Sascha T. Scott Receives NFAH Fellowship for Her Work on Modern Pueblo Painting
Associate professor of art history Sascha Scott has been named an inaugural non-residential fellow of the New Foundation for Art History 2023-24 and will use the grant to complete her new book.
Sascha Scott's new book will focus on how Pueblo painters in New Mexico, such as Awa Tsireh, fought to resist colonialism through their artwork. (Image credit: Awa Tsireh, Buffalo Dancers, 1917-1918, IAF.P10, Indian Arts Research Center, Santa Fe, New Mexico)
Historically, studies of early twentieth-century Pueblo painting focused on the role non-Native anthropologists, artists, and patrons played in fostering and marketing Pueblo art. In the last two decades, there has been a shift in approach spearheaded by scholars in the field of Native American and Indigenous studies. This field has called for efforts to decolonize histories and research practices by shifting away from settler colonial histories and assumptions, consulting with Indigenous communities throughout the research and writing process, and centering narratives on Native individuals and their voices.

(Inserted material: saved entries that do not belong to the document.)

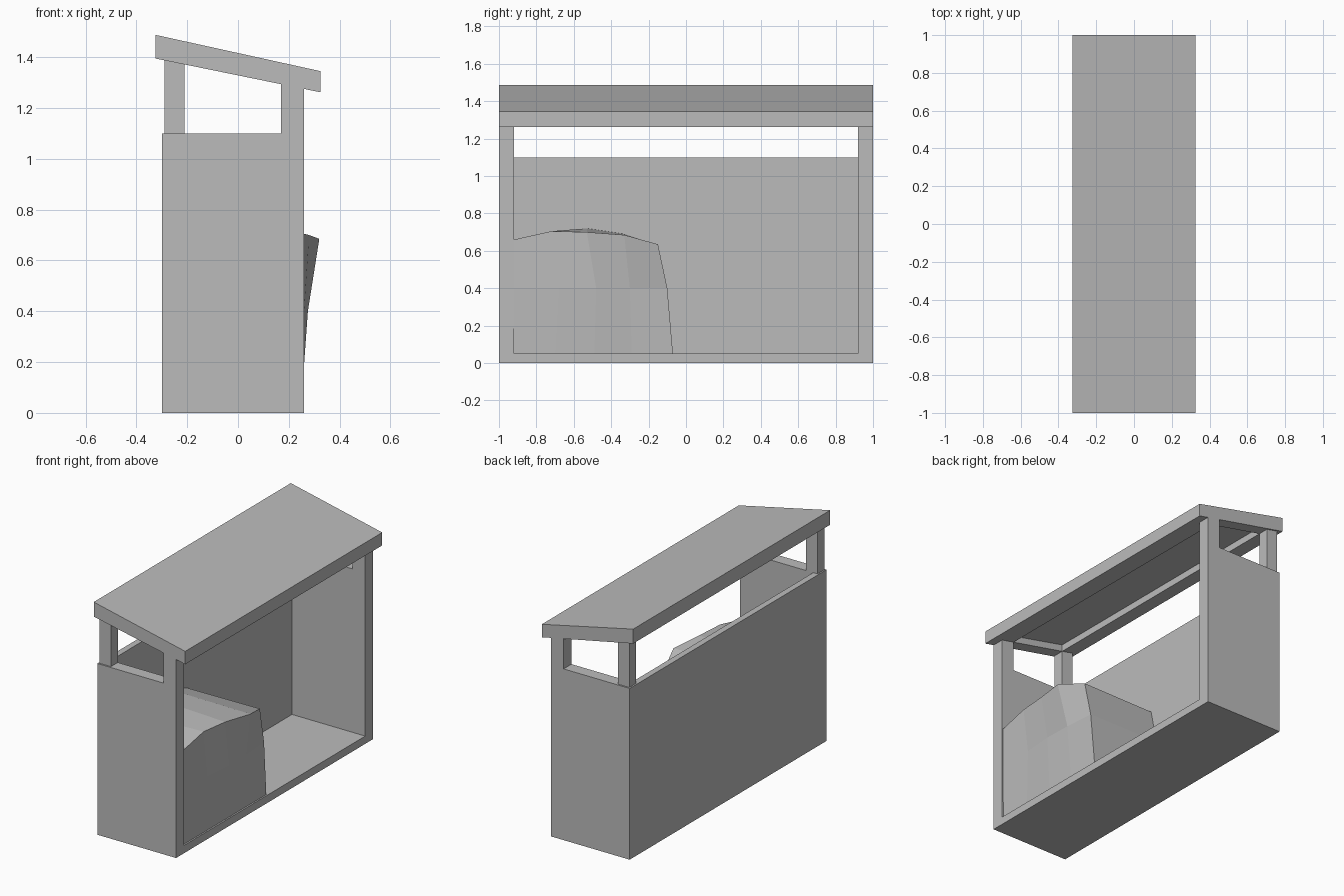
import bpy, bmesh

cube = bpy.data.objects.get("Cube")
if cube:
    bpy.data.objects.remove(cube, do_unlink=True)

grey = bpy.data.materials.new("plain grey")
grey.use_nodes = True
colour = (0.5, 0.5, 0.5, 1)
grey.diffuse_color = colour
grey.node_tree.nodes["Principled BSDF"].inputs["Base Color"].default_value = colour


def finish(name, bm):
    bmesh.ops.recalc_face_normals(bm, faces=bm.faces)
    mesh = bpy.data.meshes.new(name)
    bm.to_mesh(mesh)
    bm.free()
    mesh.materials.append(grey)
    obj = bpy.data.objects.new(name, mesh)
    bpy.context.collection.objects.link(obj)
    return obj


def prism(name, profile, y0, y1):
    """Extrude an x-z profile along y."""
    bm = bmesh.new()
    face = bm.faces.new([bm.verts.new((x, y0, z)) for x, z in profile])
    new = bmesh.ops.extrude_face_region(bm, geom=[face])["geom"]
    bmesh.ops.translate(bm, vec=(0, y1 - y0, 0),
                        verts=[v for v in new if isinstance(v, bmesh.types.BMVert)])
    return finish(name, bm)


def rect(x0, x1, z0, z1):
    return [(x0, z0), (x1, z0), (x1, z1), (x0, z1)]


def on_line(x, left, right):
    """Height at x on a straight line across the roof."""
    return left + (right - left) * (x - LEFT) / (RIGHT - LEFT)


LEFT, RIGHT = -0.325, 0.325
WALL, IN = 1.1, 0.92


def top(x):
    return on_line(x, 1.488, 1.345)


def deck(x):
    return on_line(x, 1.44, 1.303)


def under(x):
    return on_line(x, 1.395, 1.262)


def sloped(x0, x1, low, high):
    return [(x0, low(x0)), (x1, low(x1)), (x1, high(x1)), (x0, high(x0))]


# Floor and back wall
prism("floor", rect(-0.3, 0.26, 0, 0.05), -IN, IN)
prism("back_wall", rect(-0.3, -0.26, 0.05, WALL), -IN, IN)

# End walls with tall front posts, and short back posts
end_profile = [(-0.3, 0), (0.26, 0), (0.26, under(0.26)), (0.17, under(0.17)),
               (0.17, WALL), (-0.3, WALL)]
for side, s in (("front", -1), ("rear", 1)):
    prism(side + "_end_wall", end_profile, s * IN, s)
    prism(side + "_back_post",
          [(-0.29, WALL), (-0.21, WALL), (-0.21, under(-0.21)), (-0.29, under(-0.29))],
          s * IN, s * 0.99)
    prism(side + "_roof_rail", sloped(LEFT, RIGHT, under, deck), s * IN, s)

# Sloping roof with rails along its underside
prism("roof_deck", sloped(LEFT, RIGHT, deck, top), -1, 1)
prism("back_roof_rail", sloped(LEFT, -0.21, under, deck), -IN, IN)
prism("open_side_roof_rail", sloped(0.17, RIGHT, under, deck), -IN, IN)

# Faceted heap: rings of (x, z) at each column, with y drifting by row
bm = bmesh.new()
columns = [  # y at base, middle, top; x at base, middle, top; z front, back
    ((-0.92, -0.92, -0.92), (0.25, 0.255, 0.255), (0.66, 0.65)),
    ((-0.70, -0.68, -0.72), (0.25, 0.26, 0.26), (0.705, 0.69)),
    ((-0.49, -0.48, -0.53), (0.25, 0.275, 0.28), (0.70, 0.72)),
    ((-0.29, -0.30, -0.33), (0.25, 0.27, 0.32), (0.685, 0.69)),
    ((-0.07, -0.10, -0.15), (0.25, 0.255, 0.26), (0.635, 0.63)),
]
rings = []
for (yb, ym, yt), (xb, xm, xt), (zf, zr) in columns:
    points = [(xb, yb, 0.05), (xm, ym, 0.4), (xt, yt, zf),
              (-0.26, yt, zr), (-0.26, ym, 0.4), (-0.26, yb, 0.05)]
    rings.append([bm.verts.new(p) for p in points])
for a, b in zip(rings, rings[1:]):
    for i in range(len(a)):
        j = (i + 1) % len(a)
        bm.faces.new((a[i], a[j], b[j], b[i]))
for ring in (rings[0], rings[-1]):
    bm.faces.new((ring[0], ring[1], ring[4], ring[5]))
    bm.faces.new((ring[1], ring[2], ring[3], ring[4]))
finish("heap", bm)
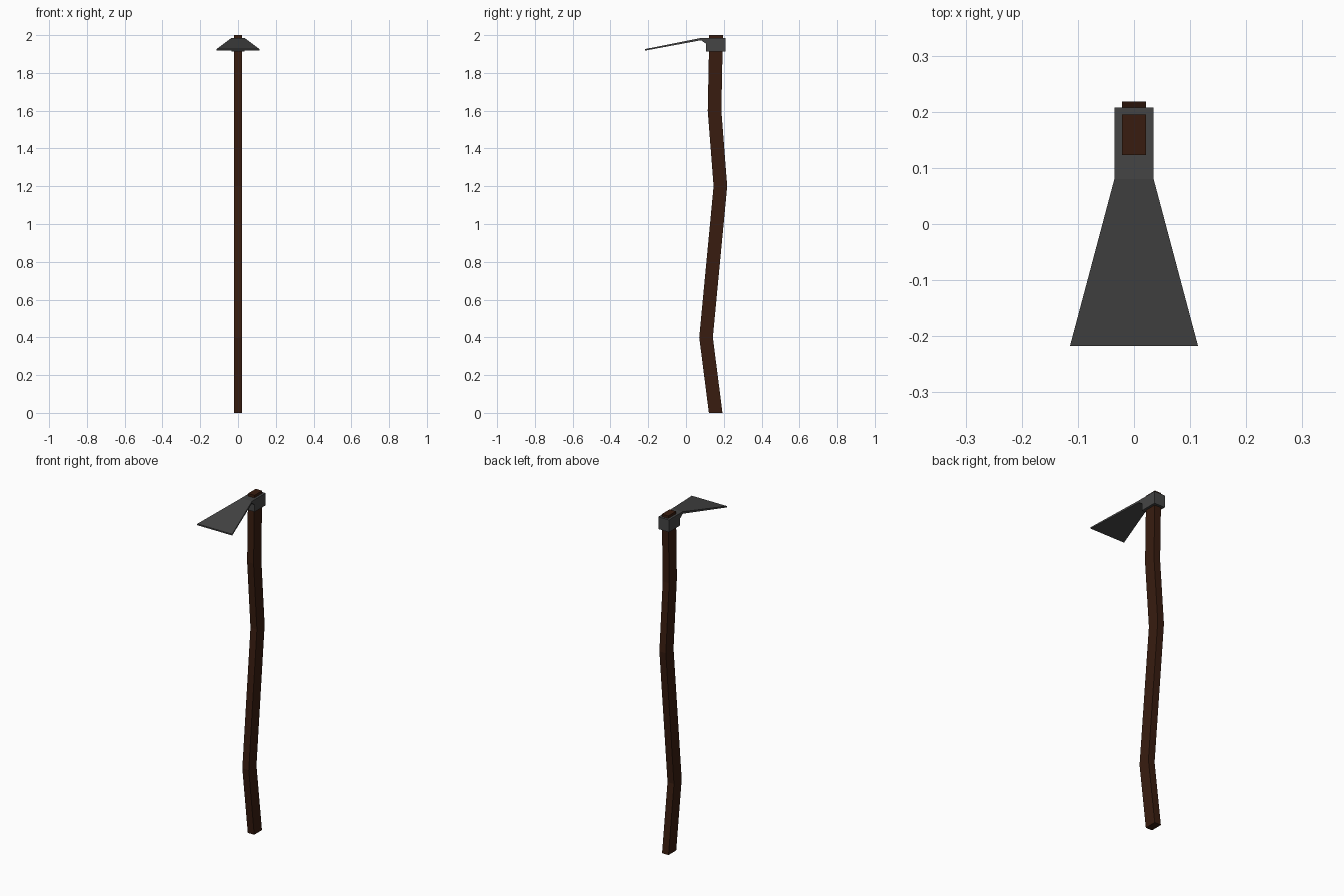
import bpy, bmesh

if "Cube" in bpy.data.objects:
    bpy.data.objects.remove(bpy.data.objects["Cube"])


def loft(name, rings, color):
    """Skin a chain of four-cornered rings and cap both ends."""
    bm = bmesh.new()
    loops = [[bm.verts.new(p) for p in ring] for ring in rings]
    for a, b in zip(loops, loops[1:]):
        for i in range(4):
            j = (i + 1) % 4
            bm.faces.new((a[i], a[j], b[j], b[i]))
    bm.faces.new(loops[0])
    bm.faces.new(loops[-1])
    bmesh.ops.recalc_face_normals(bm, faces=bm.faces)
    mesh = bpy.data.meshes.new(name)
    bm.to_mesh(mesh)
    bm.free()
    mat = bpy.data.materials.new(name + "_material")
    mat.diffuse_color = color
    mat.use_nodes = True
    mat.node_tree.nodes["Principled BSDF"].inputs["Base Color"].default_value = mat.diffuse_color
    mesh.materials.append(mat)
    obj = bpy.data.objects.new(name, mesh)
    bpy.context.collection.objects.link(obj)
    return obj


# Crooked wooden handle: (height, centre y)
path = [(0, 0.157), (0.4, 0.106), (1.2, 0.182), (1.6, 0.151), (2.0, 0.159)]
hx, hy = 0.021, 0.036
loft("handle",
     [[(-hx, y - hy, z), (hx, y - hy, z), (hx, y + hy, z), (-hx, y + hy, z)]
      for z, y in path],
     (0.04, 0.012, 0.005, 1))

# Iron head, collar to blade edge: (y, half width, bottom z, top z)
sections = [
    (0.208, 0.035, 1.913, 1.985),
    (0.105, 0.035, 1.913, 1.985),
    (0.105, 0.035, 1.955, 1.985),
    (0.080, 0.035, 1.973, 1.985),
    (-0.217, 0.114, 1.918, 1.926),
]
loft("hoe_head",
     [[(-w, y, lo), (w, y, lo), (w, y, hi), (-w, y, hi)]
      for y, w, lo, hi in sections],
     (0.06, 0.06, 0.06, 1))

Modern Pueblo Painting: Colonization, Aesthetic Agency, and Indigenous Visual Sovereignty is associate professor Sascha T. Scott's second book, which aims to contribute to decolonizing efforts. Her first book, A Strange Mixture: The Art and Politics of Painting Pueblo Indians (University of Oklahoma Press, 2015), is a study of an early 20th-century political movement that addresses cultural and political issues facing Native peoples. Pueblo and non-Pueblo activists joined forces to protest the U.S. government’s policy of assimilation. Many of the Anglo activists involved were artists; “paradoxically, their art and political activism both helped to facilitate national awareness of these issues and got in the way of Pueblo peoples’ fight for land rights and sovereignty by presuming to speak for Pueblo peoples and claiming the authority to define what constitutes ‘authentic’ Native culture,” says Scott.
Jumping off from a chapter of her first book that focuses on Pueblo artists, Scott’s new work is devoted entirely to Pueblo painters working in New Mexico. These Indigenous artists, she explains, built on a long tradition within their communities of advocating for themselves and fighting colonialism, which was happening long before Anglo activists caught up.
She chronicles acts of resistance in the form of art that celebrated Pueblo culture and ceremonial traditions even as the government was trying to erase them. She also looks at how Pueblo artists also resisted colonial forces by protecting their communities from the exploitive gaze of outsiders. “In these paintings, the artists were very careful about what they share, protecting certain information from outsiders,” Scott says.
Her work takes a holistic look at individual artists—not only interpreting their paintings, which articulate themes of resistance and resilience, but also examining their more practical dealings with colonialism, the market, fair pay and labor conditions.
The last major monograph that took a broad look at early twentieth-century modern Pueblo painting was published nearly 30 years ago, in 1997; since that time, “the field of art history has shifted as scholars attend to methodological and ethical frameworks proposed by the field of Indigenous studies,” Scott notes. “When writing about Native artists, it should always be done in collaboration and conversation with Indigenous communities. I respect their sovereignty and I take seriously the communities’ and families’ voices and stories.” Most Pueblo communities shut their borders for over two years because of the Covid-19 pandemic, which hit Indigenous communities particularly hard. This summer, Scott was able to visit New Mexico and resume discussions with Pueblo tribal liaisons, curators and family members. She’s on track to complete the project in 2024.
The New Foundation of Art History (NFAH) was founded in 2019 to provide funding for early and mid-career scholars and work that has been underserved or overlooked by established granting institutions. Per their stated mission, “the NFAH wants to lead by example towards a more equitable future of the discipline, and one where excellence is promoted and rewarded in the broadest ways possible.”